Free weekly newsletter

Fill out your e-mail address to receive our newsletter!

Small scale satellites are changing how we can acquire our data as geospatial analysts. In many cases, satellite data quality are not only improving but costs are likely to drop as it becomes easier to create high quality imagery at a more affordable price. Outside of only imagery, small satellites are transforming IoT by enabling us to better connect with systems around the world that allows easier monitoring and more data capture and transfer of information globally, facilitating geospatial research and even investments for firms.


[1]    For more on the press release about ICEYE’s latest satellite, see:  https://www.iceye.com/press/press-releases/iceye-releases-first-under-1-meter-resolution-spotlight-radar-imagery-from-small-sar.

[2]    For further press information on the satellite releases, see:  https://www.iceye.com/press/press-releases/iceye-reports-successful-july-2019-launch-of-two-sar-satellites.

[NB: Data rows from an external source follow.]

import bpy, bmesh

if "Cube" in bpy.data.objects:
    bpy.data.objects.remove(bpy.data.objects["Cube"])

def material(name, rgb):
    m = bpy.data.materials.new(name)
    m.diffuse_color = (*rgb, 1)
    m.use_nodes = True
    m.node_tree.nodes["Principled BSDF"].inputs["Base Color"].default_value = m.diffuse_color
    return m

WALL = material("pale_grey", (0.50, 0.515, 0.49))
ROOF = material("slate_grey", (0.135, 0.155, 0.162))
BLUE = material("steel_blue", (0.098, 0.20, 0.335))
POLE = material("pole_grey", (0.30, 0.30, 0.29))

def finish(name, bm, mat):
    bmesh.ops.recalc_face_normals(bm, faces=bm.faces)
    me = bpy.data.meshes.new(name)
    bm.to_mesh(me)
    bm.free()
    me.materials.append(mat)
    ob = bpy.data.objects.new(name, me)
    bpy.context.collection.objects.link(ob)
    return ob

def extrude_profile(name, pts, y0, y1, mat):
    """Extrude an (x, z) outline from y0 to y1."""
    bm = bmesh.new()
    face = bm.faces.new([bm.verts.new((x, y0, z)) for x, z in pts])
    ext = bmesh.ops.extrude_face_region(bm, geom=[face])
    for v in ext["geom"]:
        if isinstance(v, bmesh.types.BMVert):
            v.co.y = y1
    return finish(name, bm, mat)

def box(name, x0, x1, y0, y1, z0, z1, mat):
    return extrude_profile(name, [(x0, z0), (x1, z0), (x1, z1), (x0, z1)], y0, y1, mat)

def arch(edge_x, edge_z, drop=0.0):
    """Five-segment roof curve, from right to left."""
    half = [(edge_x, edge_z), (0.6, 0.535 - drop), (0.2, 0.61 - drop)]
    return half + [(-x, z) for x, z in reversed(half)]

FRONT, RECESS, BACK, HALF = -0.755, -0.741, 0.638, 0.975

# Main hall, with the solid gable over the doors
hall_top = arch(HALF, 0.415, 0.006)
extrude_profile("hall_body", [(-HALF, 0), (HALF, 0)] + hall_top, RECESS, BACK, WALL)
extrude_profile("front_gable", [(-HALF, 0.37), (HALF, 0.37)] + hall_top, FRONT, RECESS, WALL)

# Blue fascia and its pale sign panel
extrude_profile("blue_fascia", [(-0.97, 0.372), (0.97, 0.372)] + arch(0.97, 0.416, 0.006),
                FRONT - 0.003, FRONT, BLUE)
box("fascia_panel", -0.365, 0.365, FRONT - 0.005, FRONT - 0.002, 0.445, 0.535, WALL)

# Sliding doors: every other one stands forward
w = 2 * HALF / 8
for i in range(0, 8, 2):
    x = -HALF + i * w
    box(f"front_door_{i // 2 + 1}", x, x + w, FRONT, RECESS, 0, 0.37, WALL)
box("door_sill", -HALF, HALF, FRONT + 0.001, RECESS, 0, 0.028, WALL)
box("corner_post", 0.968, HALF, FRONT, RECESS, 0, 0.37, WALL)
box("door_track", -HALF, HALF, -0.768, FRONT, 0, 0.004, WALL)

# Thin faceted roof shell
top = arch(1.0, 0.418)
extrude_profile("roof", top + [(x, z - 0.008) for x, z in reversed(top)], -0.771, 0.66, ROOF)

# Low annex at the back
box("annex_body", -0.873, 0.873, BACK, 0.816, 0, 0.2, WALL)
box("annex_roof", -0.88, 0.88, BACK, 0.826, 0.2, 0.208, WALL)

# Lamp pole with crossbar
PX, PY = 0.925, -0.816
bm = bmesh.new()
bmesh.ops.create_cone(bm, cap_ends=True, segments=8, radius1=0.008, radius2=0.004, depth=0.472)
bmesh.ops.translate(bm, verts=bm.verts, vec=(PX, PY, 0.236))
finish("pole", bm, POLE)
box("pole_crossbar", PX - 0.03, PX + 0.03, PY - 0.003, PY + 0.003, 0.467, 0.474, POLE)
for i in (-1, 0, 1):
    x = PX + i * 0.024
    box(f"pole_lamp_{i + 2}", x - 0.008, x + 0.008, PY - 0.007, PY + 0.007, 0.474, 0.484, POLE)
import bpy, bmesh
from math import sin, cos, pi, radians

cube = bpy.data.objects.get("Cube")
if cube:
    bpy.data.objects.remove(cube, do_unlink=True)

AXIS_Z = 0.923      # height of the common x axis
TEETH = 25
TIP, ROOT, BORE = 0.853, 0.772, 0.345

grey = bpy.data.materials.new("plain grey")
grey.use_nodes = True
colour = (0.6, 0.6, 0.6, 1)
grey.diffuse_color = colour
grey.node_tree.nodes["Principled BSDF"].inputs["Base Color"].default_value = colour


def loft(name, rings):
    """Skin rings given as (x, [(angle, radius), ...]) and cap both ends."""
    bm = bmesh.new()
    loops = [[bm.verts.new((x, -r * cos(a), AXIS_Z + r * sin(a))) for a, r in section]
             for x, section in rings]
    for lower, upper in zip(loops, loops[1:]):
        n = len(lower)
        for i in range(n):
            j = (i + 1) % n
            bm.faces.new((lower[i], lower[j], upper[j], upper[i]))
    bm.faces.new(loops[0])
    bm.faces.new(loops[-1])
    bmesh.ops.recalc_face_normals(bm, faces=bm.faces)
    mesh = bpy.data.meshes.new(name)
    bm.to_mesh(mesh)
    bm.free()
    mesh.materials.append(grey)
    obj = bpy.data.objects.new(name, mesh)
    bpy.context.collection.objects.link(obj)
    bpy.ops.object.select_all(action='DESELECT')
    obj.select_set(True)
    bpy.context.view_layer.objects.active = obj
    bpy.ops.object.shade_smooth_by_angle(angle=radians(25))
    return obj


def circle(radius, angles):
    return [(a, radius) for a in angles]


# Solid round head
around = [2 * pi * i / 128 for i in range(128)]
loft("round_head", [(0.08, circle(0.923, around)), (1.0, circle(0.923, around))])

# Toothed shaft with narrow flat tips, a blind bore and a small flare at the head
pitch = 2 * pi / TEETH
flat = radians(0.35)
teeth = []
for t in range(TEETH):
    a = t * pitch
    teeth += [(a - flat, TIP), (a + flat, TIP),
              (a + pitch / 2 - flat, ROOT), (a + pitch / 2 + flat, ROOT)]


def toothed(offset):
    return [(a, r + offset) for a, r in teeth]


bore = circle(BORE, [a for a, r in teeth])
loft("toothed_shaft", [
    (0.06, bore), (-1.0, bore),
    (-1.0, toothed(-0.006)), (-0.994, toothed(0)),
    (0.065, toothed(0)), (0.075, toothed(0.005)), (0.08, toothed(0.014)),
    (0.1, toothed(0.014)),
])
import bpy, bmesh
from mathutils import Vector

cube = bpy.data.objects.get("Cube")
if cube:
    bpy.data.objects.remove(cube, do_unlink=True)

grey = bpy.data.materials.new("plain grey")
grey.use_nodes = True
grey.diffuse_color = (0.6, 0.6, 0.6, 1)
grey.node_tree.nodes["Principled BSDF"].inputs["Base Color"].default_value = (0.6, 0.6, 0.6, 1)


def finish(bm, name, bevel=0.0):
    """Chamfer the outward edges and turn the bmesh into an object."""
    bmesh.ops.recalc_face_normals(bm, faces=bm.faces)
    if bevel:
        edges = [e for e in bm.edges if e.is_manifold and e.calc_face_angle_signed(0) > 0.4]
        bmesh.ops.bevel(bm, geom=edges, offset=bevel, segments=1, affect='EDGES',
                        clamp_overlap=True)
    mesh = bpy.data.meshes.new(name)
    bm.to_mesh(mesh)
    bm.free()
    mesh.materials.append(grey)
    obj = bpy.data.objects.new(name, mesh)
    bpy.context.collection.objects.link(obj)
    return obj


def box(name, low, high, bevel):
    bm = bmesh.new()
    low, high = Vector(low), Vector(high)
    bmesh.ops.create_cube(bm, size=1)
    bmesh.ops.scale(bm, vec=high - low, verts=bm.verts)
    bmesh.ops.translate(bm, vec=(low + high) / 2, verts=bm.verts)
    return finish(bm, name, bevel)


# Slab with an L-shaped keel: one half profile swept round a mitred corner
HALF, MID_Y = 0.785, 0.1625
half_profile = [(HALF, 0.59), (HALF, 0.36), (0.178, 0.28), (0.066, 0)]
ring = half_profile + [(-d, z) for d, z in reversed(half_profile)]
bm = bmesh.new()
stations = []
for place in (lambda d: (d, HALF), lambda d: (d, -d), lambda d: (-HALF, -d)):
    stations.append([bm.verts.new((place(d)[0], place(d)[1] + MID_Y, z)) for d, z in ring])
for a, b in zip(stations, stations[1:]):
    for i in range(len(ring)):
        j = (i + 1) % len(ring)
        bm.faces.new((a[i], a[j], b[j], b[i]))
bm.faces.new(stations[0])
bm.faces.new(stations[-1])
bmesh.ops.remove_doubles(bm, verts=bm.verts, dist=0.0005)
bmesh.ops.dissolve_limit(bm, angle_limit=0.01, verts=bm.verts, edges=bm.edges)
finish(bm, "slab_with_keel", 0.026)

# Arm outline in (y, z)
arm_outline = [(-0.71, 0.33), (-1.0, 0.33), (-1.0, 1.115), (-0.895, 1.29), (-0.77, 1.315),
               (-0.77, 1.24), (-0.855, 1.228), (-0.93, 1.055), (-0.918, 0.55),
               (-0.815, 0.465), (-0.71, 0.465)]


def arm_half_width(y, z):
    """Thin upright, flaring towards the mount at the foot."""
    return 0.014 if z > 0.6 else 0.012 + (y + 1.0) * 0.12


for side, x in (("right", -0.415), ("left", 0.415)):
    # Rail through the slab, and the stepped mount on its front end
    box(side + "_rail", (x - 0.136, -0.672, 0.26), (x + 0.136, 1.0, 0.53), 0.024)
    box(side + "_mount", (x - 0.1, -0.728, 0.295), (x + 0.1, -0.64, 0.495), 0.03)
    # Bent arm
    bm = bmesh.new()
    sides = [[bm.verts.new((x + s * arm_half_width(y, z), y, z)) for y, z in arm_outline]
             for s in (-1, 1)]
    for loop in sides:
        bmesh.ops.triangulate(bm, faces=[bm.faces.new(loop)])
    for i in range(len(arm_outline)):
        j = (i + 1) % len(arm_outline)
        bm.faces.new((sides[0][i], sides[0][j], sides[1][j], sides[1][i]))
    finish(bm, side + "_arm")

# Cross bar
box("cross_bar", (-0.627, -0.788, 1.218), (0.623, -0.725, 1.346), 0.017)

[3]    For more on new companies that have begun to use small satellites for a variety of areas such as IoT or geospatial monitoring and analysis, see:  https://www.nanalyze.com/2019/03/smallsat-companies-building-launching-satellites/

[4]    For more on Orbex, see:  https://ukdefencejournal.org.uk/orbex-to-launch-swiss-astrocast-sa-nanosatellites-from-uk-spaceport/


Photo of author
About the author
Mark Altaweel
Mark Altaweel is a Reader in Near Eastern Archaeology at the Institute of Archaeology, University College London, having held previous appointments and joint appointments at the University of Chicago, University of Alaska, and Argonne National Laboratory. Mark has an undergraduate degree in Anthropology and Masters and PhD degrees from the University of Chicago’s Department of Near Eastern Languages and Civilizations.